◆ **Pictures paired with source code**
+--
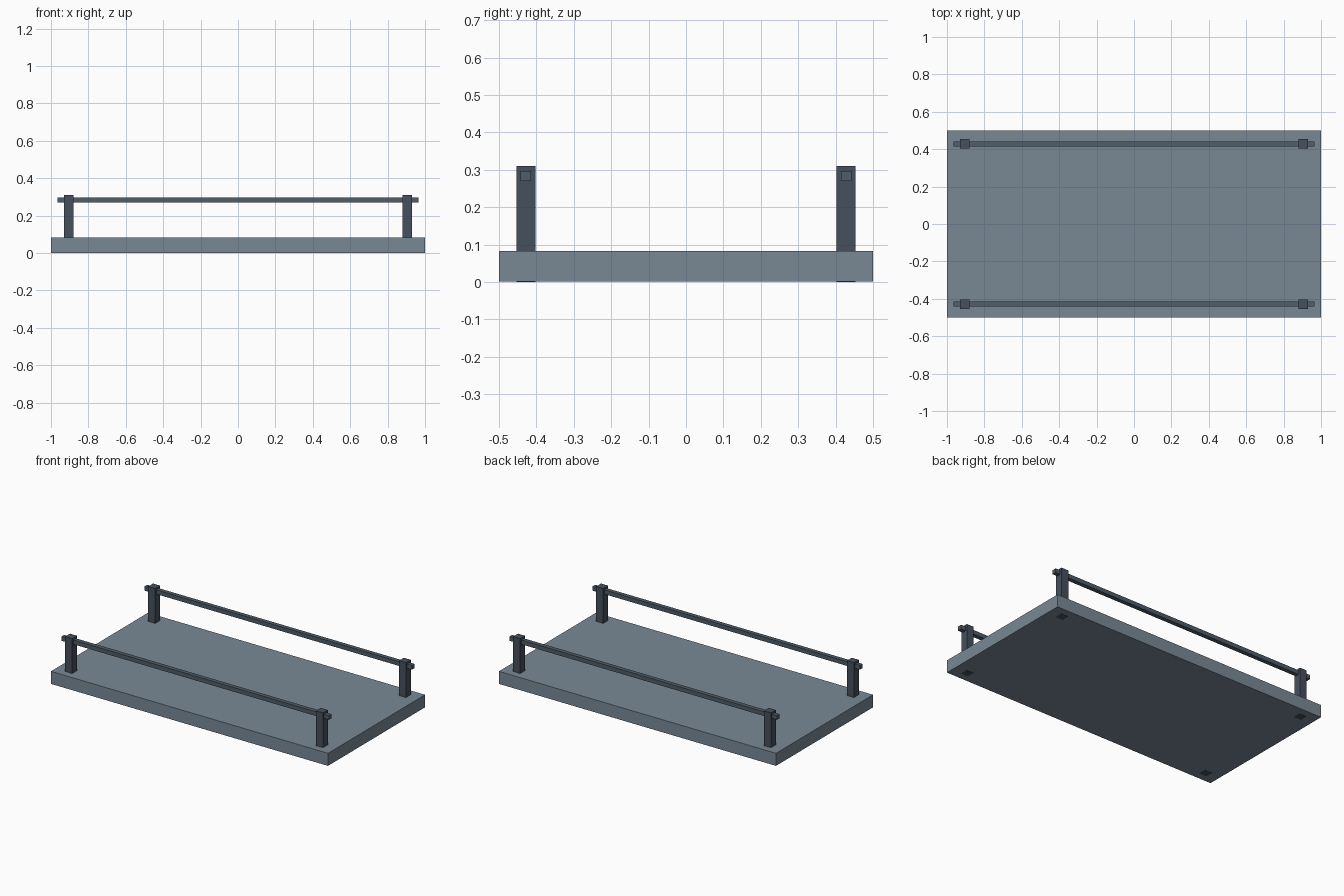
import bpy

if "Cube" in bpy.data.objects:
    bpy.data.objects.remove(bpy.data.objects["Cube"])


def material(name, color):
    m = bpy.data.materials.new(name)
    m.diffuse_color = (*color, 1)
    m.use_nodes = True
    m.node_tree.nodes["Principled BSDF"].inputs["Base Color"].default_value = m.diffuse_color
    return m


def box(name, lo, hi, mat):
    bpy.ops.mesh.primitive_cube_add(size=1, location=[(a + b) / 2 for a, b in zip(lo, hi)])
    o = bpy.context.object
    o.name = name
    o.scale = [b - a for a, b in zip(lo, hi)]
    bpy.ops.object.transform_apply(location=False, rotation=False, scale=True)
    o.data.materials.append(mat)
    return o


deck_mat = material("deck_grey", (0.19, 0.25, 0.30))
post_mat = material("post_dark", (0.06, 0.08, 0.11))
rail_mat = material("rail_dark", (0.08, 0.11, 0.14))

# Flat deck slab
box("deck", (-1, -0.5, 0.001), (1, 0.5, 0.083), deck_mat)

POST_X, SIDE_Y, HALF_POST, HALF_RAIL, RAIL_Z = 0.905, 0.428, 0.0255, 0.0138, 0.2835
for side, s in (("front", -1), ("back", 1)):
    y = s * SIDE_Y
    # Square posts running through the deck to its underside
    for end, e in (("left", -1), ("right", 1)):
        x = e * POST_X
        box(f"{side}_{end}_post", (x - HALF_POST, y - HALF_POST, 0),
            (x + HALF_POST, y + HALF_POST, 0.31), post_mat)
    # Square rail passing through both posts
    box(f"{side}_rail", (-0.965, y - HALF_RAIL, RAIL_Z - HALF_RAIL),
        (0.965, y + HALF_RAIL, RAIL_Z + HALF_RAIL), rail_mat)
+--
◆ **Goal of the exercise**
All lines from the start of the entries through the one with "(0.19, 0.25, 0.30))" are to be output exactly; omit the pictures.

◆ **Answer to the problem**
import bpy

if "Cube" in bpy.data.objects:
    bpy.data.objects.remove(bpy.data.objects["Cube"])


def material(name, color):
    m = bpy.data.materials.new(name)
    m.diffuse_color = (*color, 1)
    m.use_nodes = True
    m.node_tree.nodes["Principled BSDF"].inputs["Base Color"].default_value = m.diffuse_color
    return m


def box(name, lo, hi, mat):
    bpy.ops.mesh.primitive_cube_add(size=1, location=[(a + b) / 2 for a, b in zip(lo, hi)])
    o = bpy.context.object
    o.name = name
    o.scale = [b - a for a, b in zip(lo, hi)]
    bpy.ops.object.transform_apply(location=False, rotation=False, scale=True)
    o.data.materials.append(mat)
    return o


deck_mat = material("deck_grey", (0.19, 0.25, 0.30))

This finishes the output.